In November, the Illinois Association of School Boards came out with a list of what they regard as "unfunded mandates" set forth by the state since 1992.

The 166 item long list ranges from things like requiring sprinkler systems, to  requiring a suicide prevention team.

“The things on this list are obviously good things," Grode said. "They’re things we should be able to provide, and want to provide for our children. But some of them are things that require allocation of manpower, equipment, utilities… and the state assumes we have a way to pay for it.”

Many of us just don’t.”

Grode said the amount of state-provided funds has decreased in the past five years, and pointed out 22 mandates that were added to the aforementioned list between 2015 and 2016 alone.

"Whatever we have to do” said one long-time Murphysboro resident. “Our kids are our future... we have to make sure their drinking water is clean. So, whatever it would take.”

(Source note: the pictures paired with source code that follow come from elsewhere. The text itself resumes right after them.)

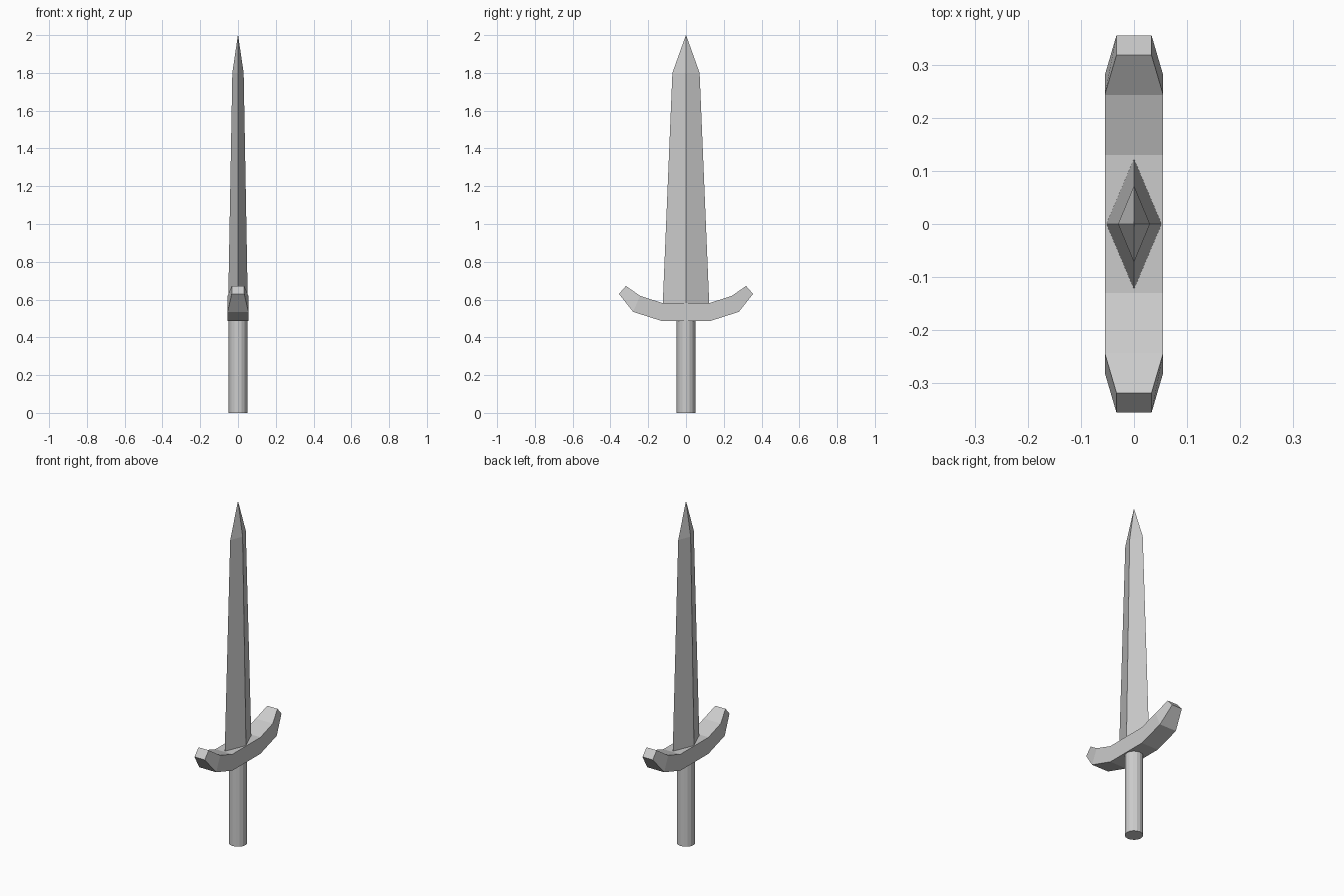
import bpy, bmesh

if "Cube" in bpy.data.objects:
    bpy.data.objects.remove(bpy.data.objects["Cube"])


def loft(name, rings):
    """Skin a list of equal-length point rings and cap both ends."""
    bm = bmesh.new()
    loops = [[bm.verts.new(p) for p in ring] for ring in rings]
    n = len(rings[0])
    for a, b in zip(loops, loops[1:]):
        for i in range(n):
            j = (i + 1) % n
            bm.faces.new((a[i], a[j], b[j], b[i]))
    bm.faces.new(loops[0])
    bm.faces.new(loops[-1])
    bmesh.ops.remove_doubles(bm, verts=bm.verts, dist=1e-5)
    bmesh.ops.recalc_face_normals(bm, faces=bm.faces)
    mesh = bpy.data.meshes.new(name)
    bm.to_mesh(mesh)
    bm.free()
    obj = bpy.data.objects.new(name, mesh)
    bpy.context.collection.objects.link(obj)
    return obj


# Blade: tapering diamond section running to a point
def diamond(hx, hy, z):
    return [(hx, 0, z), (0, hy, z), (-hx, 0, z), (0, -hy, z)]


loft("blade", [diamond(0.052, 0.123, 0.575),
               diamond(0.03, 0.072, 1.8),
               diamond(0.0005, 0.0005, 2.0)])

# Guard: rectangular sections (half width, bottom y/z, top y/z), mirrored in y
half = [(0.055, 0.13, 0.487, 0.13, 0.583),
        (0.055, 0.28, 0.535, 0.243, 0.62),
        (0.033, 0.355, 0.63, 0.318, 0.672)]


def section(s, side):
    hx, yb, zb, yt, zt = s
    return [(-hx, side * yb, zb), (hx, side * yb, zb),
            (hx, side * yt, zt), (-hx, side * yt, zt)]


loft("guard", [section(s, -1) for s in reversed(half)] + [section(s, 1) for s in half])

# Grip: plain faceted cylinder
bpy.ops.mesh.primitive_cylinder_add(vertices=16, radius=0.049, depth=0.5,
                                    location=(0, 0, 0.25))
bpy.context.object.name = "grip"
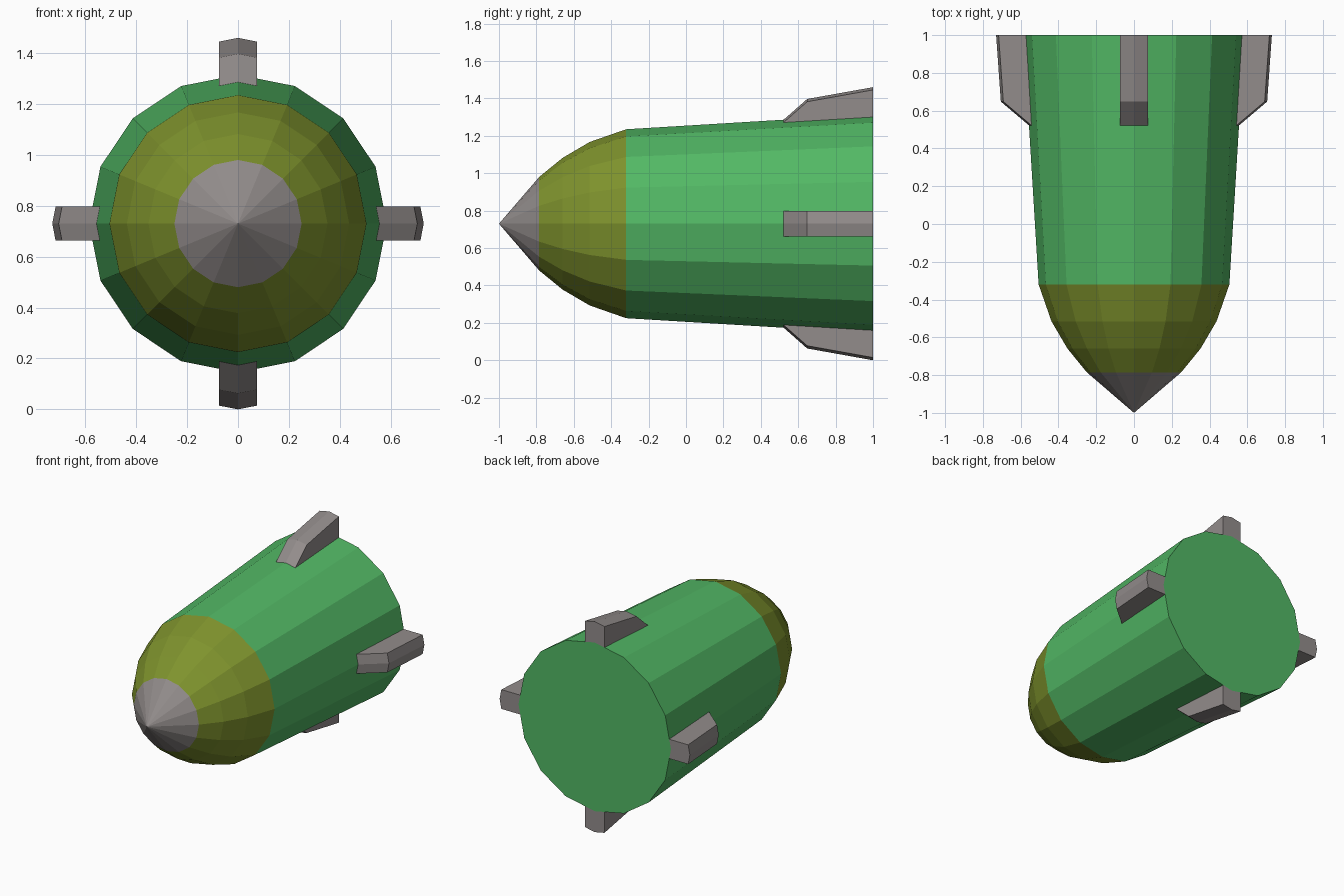
import bpy, bmesh, math

if "Cube" in bpy.data.objects:
    bpy.data.objects.remove(bpy.data.objects["Cube"])

SIDES = 16
CZ = 0.73  # height of the long axis


def material(name, rgb):
    m = bpy.data.materials.new(name)
    m.diffuse_color = (*rgb, 1)
    m.use_nodes = True
    m.node_tree.nodes["Principled BSDF"].inputs["Base Color"].default_value = m.diffuse_color
    return m


green = material("green", (0.085, 0.48, 0.13))
olive = material("olive", (0.21, 0.29, 0.026))
grey = material("warm grey", (0.29, 0.265, 0.26))


def finish(bm, name, mat):
    bmesh.ops.recalc_face_normals(bm, faces=bm.faces)
    me = bpy.data.meshes.new(name)
    bm.to_mesh(me)
    bm.free()
    me.materials.append(mat)
    ob = bpy.data.objects.new(name, me)
    bpy.context.collection.objects.link(ob)
    return ob


def lathe(name, profile, mat, cap=False):
    """Spin (y, radius) points around the long axis; radius 0 is a point."""
    bm = bmesh.new()
    rings = []
    for y, r in profile:
        n = SIDES if r > 0 else 1
        rings.append([bm.verts.new((r * math.cos(2 * math.pi * i / SIDES), y,
                                    CZ + r * math.sin(2 * math.pi * i / SIDES)))
                      for i in range(n)])
    for a, b in zip(rings, rings[1:]):
        for i in range(SIDES):
            j = (i + 1) % SIDES
            if len(a) == 1:
                bm.faces.new((a[0], b[i], b[j]))
            else:
                bm.faces.new((a[i], a[j], b[j], b[i]))
    ob_cap = rings[-1]
    if cap:
        bm.faces.new(ob_cap)
    # open shells: point the normals away from the axis
    ob = finish(bm, name, mat)
    me = ob.data
    p = me.polygons[0]
    if p.normal.x * p.center.x + p.normal.z * (p.center.z - CZ) < 0:
        me.flip_normals()
    return ob


# Nose, shoulder and tapered body
lathe("nose_tip", [(-1, 0), (-0.785, 0.25)], grey)
lathe("shoulder", [(-0.785, 0.25), (-0.66, 0.352), (-0.515, 0.437), (-0.32, 0.505)], olive)
lathe("body", [(-0.32, 0.505), (1, 0.585)], green, cap=True)


def body_radius(y):
    return 0.505 + 0.08 * (y + 0.32) / 1.32


def fin(name, turn, half, mid_r):
    """Ridged fin whose root lies flush on the two body facets below it."""
    rx, rz = math.cos(turn), math.sin(turn)
    drop = half * math.tan(math.pi / SIDES)
    bm = bmesh.new()

    def section(y, r):
        return [bm.verts.new((rx * (r - d) - rz * t, y, CZ + rz * (r - d) + rx * t))
                for t, d in ((-half, drop), (0, 0), (half, drop))]

    front = section(0.522, body_radius(0.522))
    root = section(1, body_radius(1))
    mid = section(0.648, mid_r)
    rear = section(1, 0.73)
    for a, b in ((front, mid), (mid, rear), (rear, root)):
        for i in (0, 1):
            bm.faces.new((a[i], a[i + 1], b[i + 1], b[i]))
    for i in (0, 2):
        bm.faces.new((front[i], mid[i], rear[i], root[i]))
    ob = finish(bm, name, grey)
    # first face is on the ridge: it must point outwards
    n = ob.data.polygons[0].normal
    if n.x * rx + n.z * rz < 0:
        ob.data.flip_normals()


# Four tail fins
fin("right_fin", 0, 0.067, 0.705)
fin("top_fin", math.pi / 2, 0.074, 0.667)
fin("left_fin", math.pi, 0.067, 0.705)
fin("bottom_fin", -math.pi / 2, 0.074, 0.667)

In addition to requiring water testing for lead in all sources of drinking water in schools with pre-kindergarten through fifth grades and day cares, the legislation requires an inventory be taken of all lead service lines in the state that pose the risk of increased lead exposure in drinking water.

The bill number is SB 550.

Download the KFVS News app: iPhone | Android

Copyright 2016 KFVS. All rights reserved.

  • Trending StoriesTrending StoriesMore>>

  • breaking

    Cult leader Charles Manson dies at 83

    Cult leader Charles Manson dies at 83

    Monday, November 20 2017 1:38 AM EST2017-11-20 06:38:16 GMT

    He was serving a life sentence for his connection to the 1969 murders of actress Sharon Tate, who was weeks from giving birth, and six others. 

    He was serving a life sentence for his connection to the 1969 murders of actress Sharon Tate, who was weeks from giving birth, and six others. 

  • Station: Video shows nurses laughing as 89-year-old dies

    Station: Video shows nurses laughing as 89-year-old dies

    Friday, November 17 2017 5:11 PM EST2017-11-17 22:11:09 GMT
    Monday, November 20 2017 1:20 AM EST2017-11-20 06:20:56 GMT

    An Atlanta television station says video secretly recorded in a nursing home in 2014 shows nurses laughing while they try to start an oxygen machine and an 89-year-old World War II veteran dies.

    An Atlanta television station says video secretly recorded in a nursing home in 2014 shows nurses laughing while they try to start an oxygen machine and an 89-year-old World War II veteran dies.

  • Woman convicted in hair weave killings collapses as guilty verdict read

    Woman convicted in hair weave killings collapses as guilty verdict read

    Saturday, November 18 2017 8:09 AM EST2017-11-18 13:09:51 GMT
    Shelby Isaac (Source: WMC Action News 5)Shelby Isaac (Source: WMC Action News 5)

    Shelby Isaac was found guilty on two counts of second-degree murder in the shooting and killing E.J. Tate, his girlfriend Edwina Thomas, and their unborn child in January 2016. 

    Shelby Isaac was found guilty on two counts of second-degree murder in the shooting and killing E.J. Tate, his girlfriend Edwina Thomas, and their unborn child in January 2016. 

Powered by Frankly